What is expected:
After locating the line that contains "bracket.select_set(True)" in the data below, set down exactly that line and each one after it through the line that contains "smooth(pin)", and nothing more.

Supplied material:

■ ■ ■

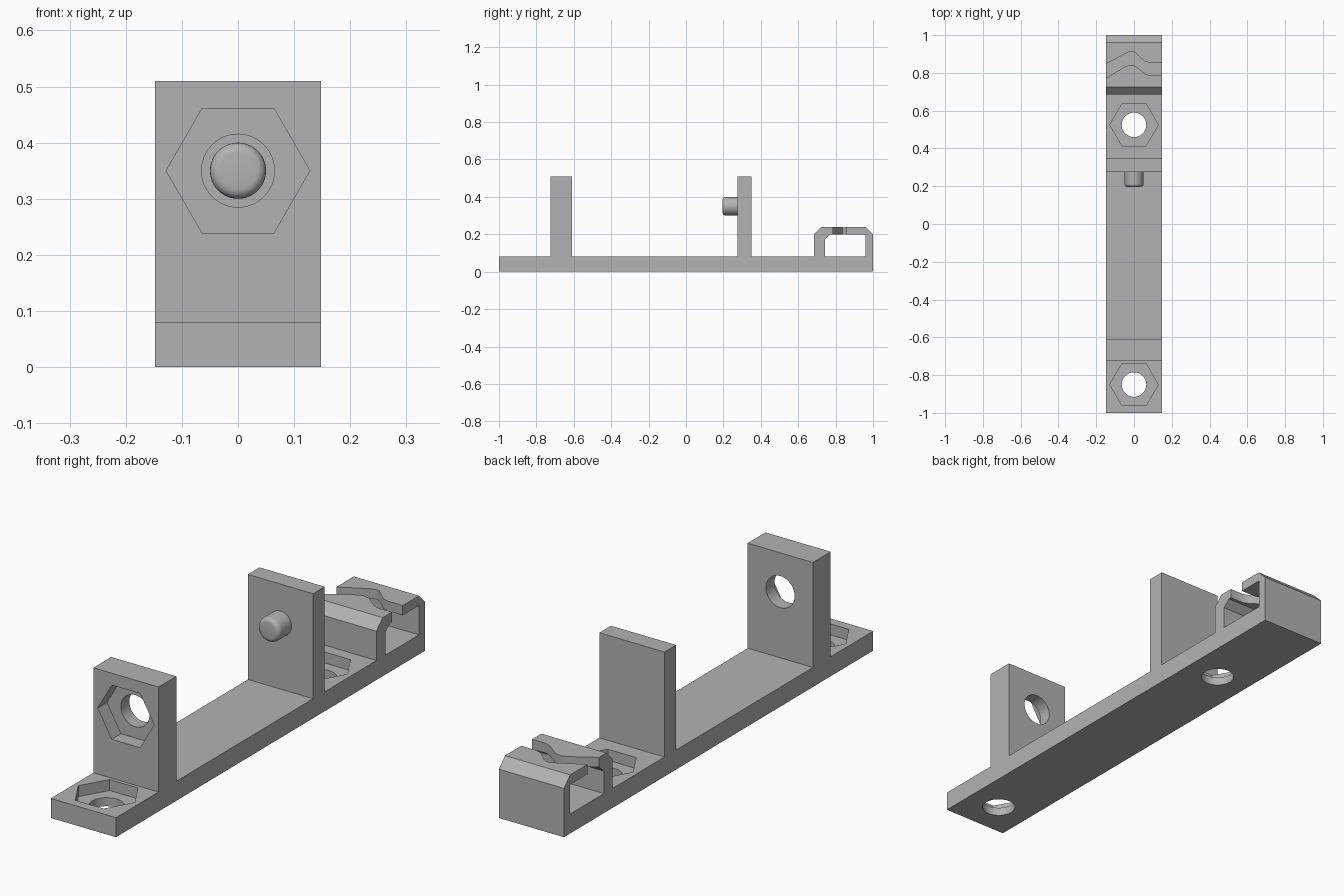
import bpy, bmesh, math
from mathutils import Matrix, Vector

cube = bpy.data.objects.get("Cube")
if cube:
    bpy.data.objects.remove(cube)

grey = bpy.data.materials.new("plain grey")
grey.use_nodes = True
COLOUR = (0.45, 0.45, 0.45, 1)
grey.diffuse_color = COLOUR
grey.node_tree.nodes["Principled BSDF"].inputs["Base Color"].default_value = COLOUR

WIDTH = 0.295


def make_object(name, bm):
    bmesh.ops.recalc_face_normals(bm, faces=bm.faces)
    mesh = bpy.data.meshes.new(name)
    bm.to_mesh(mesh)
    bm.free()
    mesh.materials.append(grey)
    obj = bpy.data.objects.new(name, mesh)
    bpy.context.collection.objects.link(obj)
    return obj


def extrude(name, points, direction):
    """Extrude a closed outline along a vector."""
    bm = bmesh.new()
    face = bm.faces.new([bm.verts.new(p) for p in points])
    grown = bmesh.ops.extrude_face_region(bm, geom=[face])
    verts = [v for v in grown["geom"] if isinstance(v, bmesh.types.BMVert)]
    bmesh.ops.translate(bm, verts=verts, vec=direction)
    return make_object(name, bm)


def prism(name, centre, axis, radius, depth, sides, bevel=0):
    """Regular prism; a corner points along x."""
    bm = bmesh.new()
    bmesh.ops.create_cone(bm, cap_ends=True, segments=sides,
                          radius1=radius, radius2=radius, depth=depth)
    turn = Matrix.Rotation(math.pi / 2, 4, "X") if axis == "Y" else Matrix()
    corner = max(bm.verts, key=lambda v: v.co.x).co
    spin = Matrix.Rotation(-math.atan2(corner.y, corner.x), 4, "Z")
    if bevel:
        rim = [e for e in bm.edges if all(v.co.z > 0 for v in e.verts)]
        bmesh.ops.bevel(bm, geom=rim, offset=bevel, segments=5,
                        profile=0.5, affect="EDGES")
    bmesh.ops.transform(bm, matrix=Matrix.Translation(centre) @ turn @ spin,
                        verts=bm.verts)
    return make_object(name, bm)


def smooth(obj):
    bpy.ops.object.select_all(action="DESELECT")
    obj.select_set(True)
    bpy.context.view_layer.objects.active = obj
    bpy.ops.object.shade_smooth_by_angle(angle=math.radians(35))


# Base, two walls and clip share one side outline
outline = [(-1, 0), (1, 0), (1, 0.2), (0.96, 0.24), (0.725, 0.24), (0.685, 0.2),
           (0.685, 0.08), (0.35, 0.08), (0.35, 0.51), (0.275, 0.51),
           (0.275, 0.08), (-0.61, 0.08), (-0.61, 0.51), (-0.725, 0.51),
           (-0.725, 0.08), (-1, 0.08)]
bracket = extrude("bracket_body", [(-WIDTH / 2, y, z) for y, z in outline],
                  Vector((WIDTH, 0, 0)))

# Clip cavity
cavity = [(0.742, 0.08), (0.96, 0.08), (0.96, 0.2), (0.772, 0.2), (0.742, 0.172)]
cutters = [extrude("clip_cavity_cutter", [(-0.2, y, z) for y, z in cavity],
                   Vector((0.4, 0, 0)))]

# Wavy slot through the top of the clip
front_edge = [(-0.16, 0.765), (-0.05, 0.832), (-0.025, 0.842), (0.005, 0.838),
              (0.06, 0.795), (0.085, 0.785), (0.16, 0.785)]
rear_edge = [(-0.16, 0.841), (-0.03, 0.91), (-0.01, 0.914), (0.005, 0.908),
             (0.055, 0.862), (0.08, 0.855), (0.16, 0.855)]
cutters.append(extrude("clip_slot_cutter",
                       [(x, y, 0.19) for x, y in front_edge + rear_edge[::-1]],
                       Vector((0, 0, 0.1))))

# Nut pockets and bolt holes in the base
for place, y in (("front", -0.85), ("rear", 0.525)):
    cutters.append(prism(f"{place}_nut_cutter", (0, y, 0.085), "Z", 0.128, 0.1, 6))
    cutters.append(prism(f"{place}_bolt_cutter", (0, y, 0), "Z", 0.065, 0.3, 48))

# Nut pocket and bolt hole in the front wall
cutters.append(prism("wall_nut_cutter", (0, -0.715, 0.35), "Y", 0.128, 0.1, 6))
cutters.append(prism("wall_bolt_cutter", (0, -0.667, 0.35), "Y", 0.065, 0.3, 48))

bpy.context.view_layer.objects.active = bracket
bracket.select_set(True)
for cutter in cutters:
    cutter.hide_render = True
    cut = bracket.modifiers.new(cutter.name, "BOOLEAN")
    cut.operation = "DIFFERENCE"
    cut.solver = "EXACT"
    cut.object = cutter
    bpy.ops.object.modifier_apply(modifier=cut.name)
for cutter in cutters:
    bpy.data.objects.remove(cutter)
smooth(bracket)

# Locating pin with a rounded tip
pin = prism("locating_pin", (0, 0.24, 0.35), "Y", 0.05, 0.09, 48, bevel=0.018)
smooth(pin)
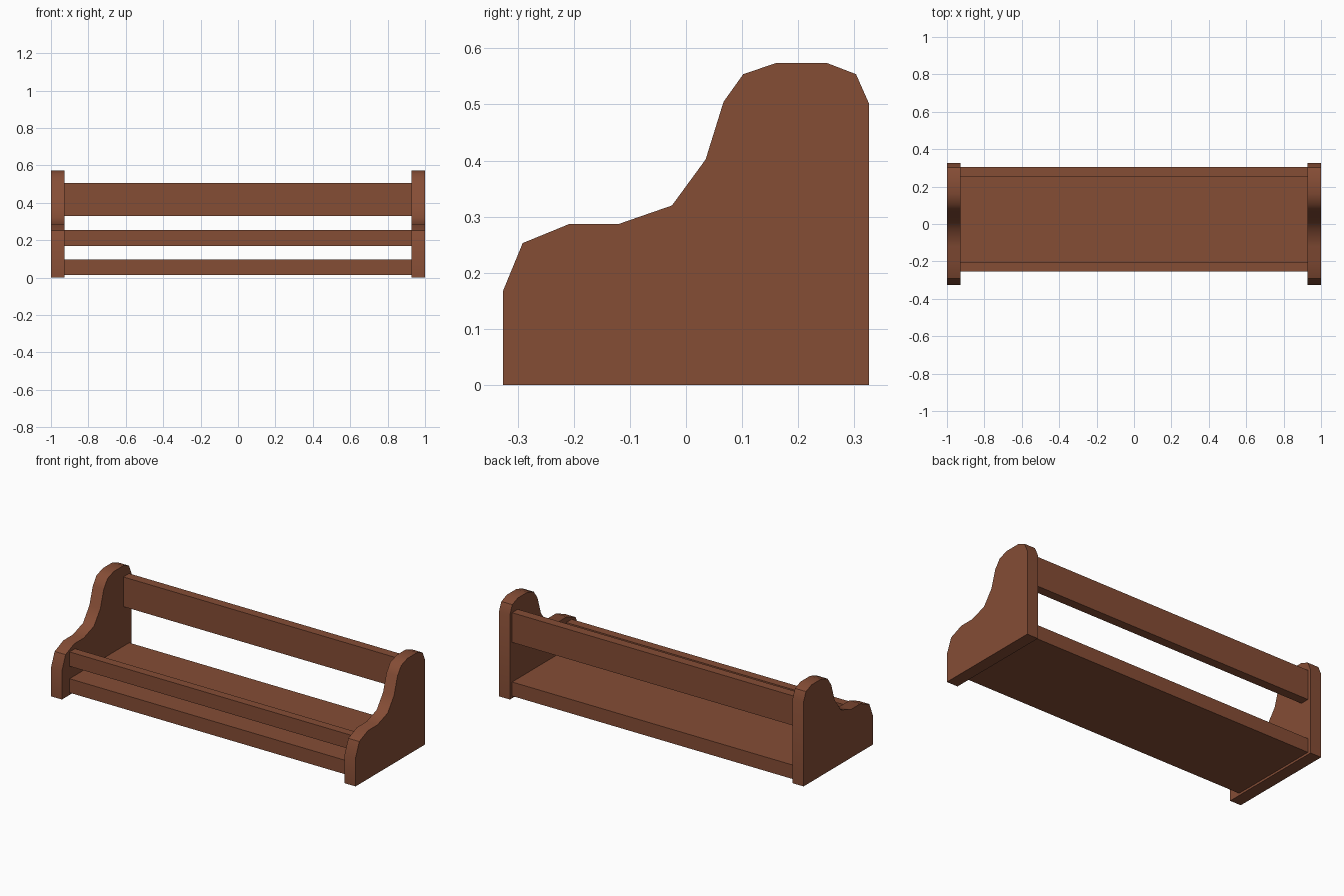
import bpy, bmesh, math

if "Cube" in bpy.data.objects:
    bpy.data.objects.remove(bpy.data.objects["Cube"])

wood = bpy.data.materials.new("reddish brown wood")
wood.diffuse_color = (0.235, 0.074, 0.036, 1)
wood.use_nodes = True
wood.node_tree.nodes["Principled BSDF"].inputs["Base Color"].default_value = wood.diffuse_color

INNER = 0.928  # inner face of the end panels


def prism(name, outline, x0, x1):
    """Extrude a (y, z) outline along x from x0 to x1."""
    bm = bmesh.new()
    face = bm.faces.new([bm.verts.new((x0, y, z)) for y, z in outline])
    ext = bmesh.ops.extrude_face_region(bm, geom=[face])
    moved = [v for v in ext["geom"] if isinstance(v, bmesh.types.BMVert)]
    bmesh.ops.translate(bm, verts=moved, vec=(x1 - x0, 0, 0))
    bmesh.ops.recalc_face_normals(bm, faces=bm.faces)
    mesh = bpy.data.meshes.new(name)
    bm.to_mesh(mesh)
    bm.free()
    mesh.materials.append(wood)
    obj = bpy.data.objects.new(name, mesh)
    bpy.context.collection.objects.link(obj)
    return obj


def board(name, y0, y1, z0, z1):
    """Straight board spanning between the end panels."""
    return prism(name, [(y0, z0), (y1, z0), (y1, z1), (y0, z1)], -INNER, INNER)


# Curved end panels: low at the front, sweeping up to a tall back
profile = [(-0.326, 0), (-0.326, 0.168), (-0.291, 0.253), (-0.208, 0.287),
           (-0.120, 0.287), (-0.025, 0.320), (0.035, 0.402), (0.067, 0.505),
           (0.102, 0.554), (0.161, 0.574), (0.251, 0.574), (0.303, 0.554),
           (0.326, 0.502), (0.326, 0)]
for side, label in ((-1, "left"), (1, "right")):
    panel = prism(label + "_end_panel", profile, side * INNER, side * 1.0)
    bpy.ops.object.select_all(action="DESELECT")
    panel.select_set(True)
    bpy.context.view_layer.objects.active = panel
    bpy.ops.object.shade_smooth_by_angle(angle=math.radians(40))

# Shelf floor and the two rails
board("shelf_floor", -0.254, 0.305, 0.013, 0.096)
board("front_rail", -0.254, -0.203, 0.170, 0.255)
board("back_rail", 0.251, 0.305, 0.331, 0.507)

■ ■ ■

Task result:
bracket.select_set(True)
for cutter in cutters:
    cutter.hide_render = True
    cut = bracket.modifiers.new(cutter.name, "BOOLEAN")
    cut.operation = "DIFFERENCE"
    cut.solver = "EXACT"
    cut.object = cutter
    bpy.ops.object.modifier_apply(modifier=cut.name)
for cutter in cutters:
    bpy.data.objects.remove(cutter)
smooth(bracket)

# Locating pin with a rounded tip
pin = prism("locating_pin", (0, 0.24, 0.35), "Y", 0.05, 0.09, 48, bevel=0.018)
smooth(pin)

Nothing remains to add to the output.